  • Format: Trade Paperback, 240 pages
  •  
  • Publisher: Anchor
  • On Sale: May 5, 2009
  • Price: $15.00
  • ISBN: 978-0-307-38609-0 (0-307-38609-0)
Also available as an eBook.
about this book

Saddle shoes. Camp shorts. Girdles. Bell-bottoms. Each plays a significant role as we follow B., the wardrobe's owner, through her buttoned-up Midwestern childhood to the freedom of miniskirts, sundresses, and New York City. We watch as B. copes with the untimely death of her mother, makes a go of glamorous magazine work, and, after the inevitable false starts and fashion missteps, finally comes into her own.

Part memoir, part fashion and cultural history of the last five decades, Autobiography of a Wardrobe is an exploration of the clothes each generation has embraced and the smallest details in which we are able to seek comfort and meaning.

"Wonderfully original.... A highly relatable account of body image, feminism, and fashion." —Vogue

“Belongs on every nightstand.” —Vanity Fair

“A great history of women in the 20th-century. . . . Amazing.” —Slate

"Nutty and delightful." —The Boston Globe

“Brilliant. . . . One turns these pages with anticipation and pleasure.” —The New York Sun

“Powerful. . . . [It's] impossible not to remember your own clothes-what you wore, and where, and when.” —The New York Observer

"This is a book to devour with great pleasure, as it brings back our own reactions to youth's wardrobe: saddle shoe lust and, for me, in Brooklyn rather than in the Midwest, a decade earlier, bobby socks and penny loafers. But the passion is the same in every period: no one has gotten at the intense importance of these issues in the feminine bildungsroman. Kendall has given us something wonderful."
—Linda Nochlin, author of Bather, Bodies, Beauty

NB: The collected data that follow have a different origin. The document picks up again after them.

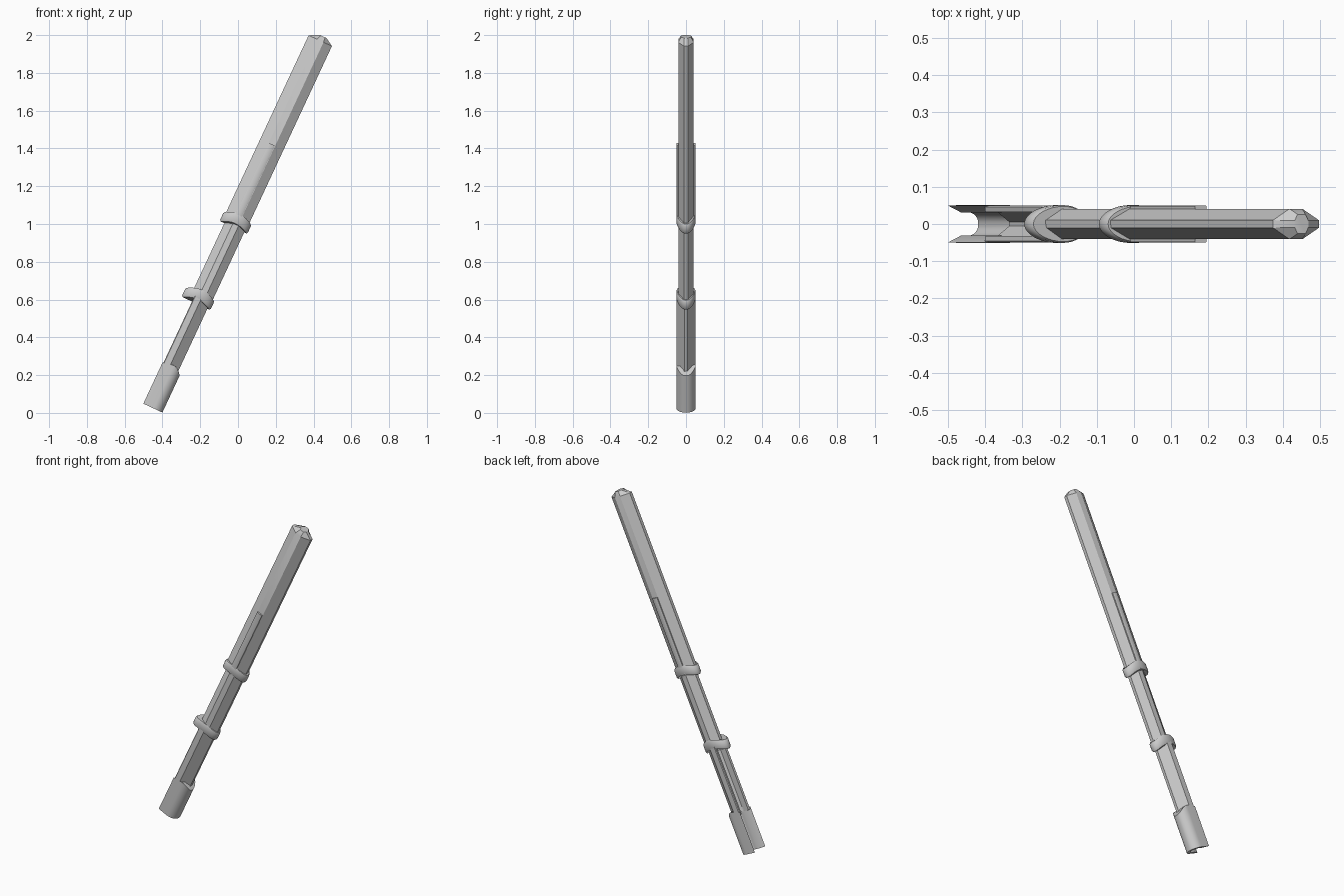
import bpy, bmesh, math
from mathutils import Vector

if "Cube" in bpy.data.objects:
    bpy.data.objects.remove(bpy.data.objects["Cube"])

TILT = math.radians(25)
S, C = math.sin(TILT), math.cos(TILT)


def place(u, y, t):
    """u = across the shaft, y = depth, t = along the tilted shaft."""
    return Vector((u * C + t * S + 0.003, y, 1 - u * S + t * C))


def loft(name, rings, angle=30):
    """Skin a list of closed rings of (u, y, t) points and cap both ends."""
    bm = bmesh.new()
    vs = [[bm.verts.new(place(*p)) for p in r] for r in rings]
    n = len(rings[0])
    for a, b in zip(vs, vs[1:]):
        for i in range(n):
            j = (i + 1) % n
            bm.faces.new((a[i], a[j], b[j], b[i]))
    bm.faces.new(vs[0])
    bm.faces.new(vs[-1])
    bmesh.ops.recalc_face_normals(bm, faces=bm.faces)
    me = bpy.data.meshes.new(name)
    bm.to_mesh(me)
    bm.free()
    ob = bpy.data.objects.new(name, me)
    bpy.context.collection.objects.link(ob)
    bpy.context.view_layer.objects.active = ob
    bpy.ops.object.select_all(action='DESELECT')
    ob.select_set(True)
    bpy.ops.object.shade_smooth_by_angle(angle=math.radians(angle))
    return ob


def at(section, t):
    return [(u, y, t) for u, y in section]


def mirrored(half):
    return half + [(u, -y) for u, y in reversed(half)]


def octagon(mid, hu, hy, fu=0.28, fy=0.25):
    """Elongated octagon with narrow flats on the long ends."""
    return mirrored([(mid - hu, hy * fy), (mid - hu * fu, hy),
                     (mid + hu * fu, hy), (mid + hu, hy * fy)])


# main shaft: wide upper barrel with tapered cap
loft("upper_shaft", [at(octagon(-0.018, 0.068, 0.041), -0.01),
                     at(octagon(-0.018, 0.068, 0.041), 1.062),
                     at(octagon(-0.014, 0.020, 0.026, 0.6, 0.35), 1.089)])

# slimmer middle grip
mid = octagon(-0.012, 0.058, 0.041)
loft("middle_shaft", [at(mid, -0.45), at(mid, 0.0)])


# arched, rounded bands
def band(name, t, mid, hu, hy, n=32):
    rings = []
    for k, dt in ((0.93, -0.029), (1, -0.02), (1, 0.017), (0.93, 0.026)):
        ring = []
        for i in range(n):
            a = math.tau * i / n
            cu, sy = math.cos(a), math.sin(a)
            ring.append((mid + hu * k * cu, hy * k * sy,
                         t + dt + 0.024 * sy * sy))
        rings.append(ring)
    loft(name, rings, 40)


band("upper_band", 0.0, -0.017, 0.081, 0.051)
band("lower_band", -0.448, -0.027, 0.084, 0.051)

# raised side rails above the upper band
for side, label in ((-1, "front"), (1, "back")):
    rail = [(-0.036, side * 0.03), (-0.036, side * 0.048), (-0.032, side * 0.05),
            (-0.005, side * 0.05), (-0.001, side * 0.048), (-0.001, side * 0.03)]
    loft(label + "_rail", [at(rail, 0.0), at(rail, 0.457)])

# open lower channel, slot facing the -u side
outer = [(-0.05, 0.046), (-0.046, 0.05), (-0.012, 0.05), (0.04, 0.009)]
inner = [(-0.048, 0.032), (-0.012, 0.032), (0.022, 0.006)]


def channel(outer, inner):
    return mirrored(outer) + [(u, -y) for u, y in inner] + \
        [(u, y) for u, y in reversed(inner)]


# walk: +y outer lip -> round -> -y outer lip -> -y inner -> +y inner
chan = channel(outer, inner)
loft("lower_channel", [at(chan, -0.85), at(chan, -0.44)])

# rounded open tip sleeve with slanted lips
arc = [math.radians(90 - 9 * i) for i in range(10)]
tip_out = [(-0.055, 0.05)] + [(0.005 + 0.052 * math.cos(a), 0.05 * math.sin(a) + 0.001)
                              for a in arc]
tip_in = [(-0.015, 0.031)] + [(0.004 + 0.032 * math.cos(a), 0.031 * math.sin(a) + 0.001)
                              for a in arc]
tip = channel(tip_out, tip_in)
top = [(u, y, -0.823 - 0.035 * max(0, (u - 0.005) / 0.05) ** 2
        - 0.012 * max(0, -u / 0.055)) for u, y in tip]
loft("tip_sleeve", [at(tip, -1.075), top], 35)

"A writer of deep and delicious gifts, Elizabeth Kendall now gives us a subtle, original riff on the clothes we wear. Clothes may not make the man or woman, but they certainly make this book. It is at once whimsical and profound." —Catharine Stimpson, University Professor and Dean of the Graduate School of Arts and Science, New York University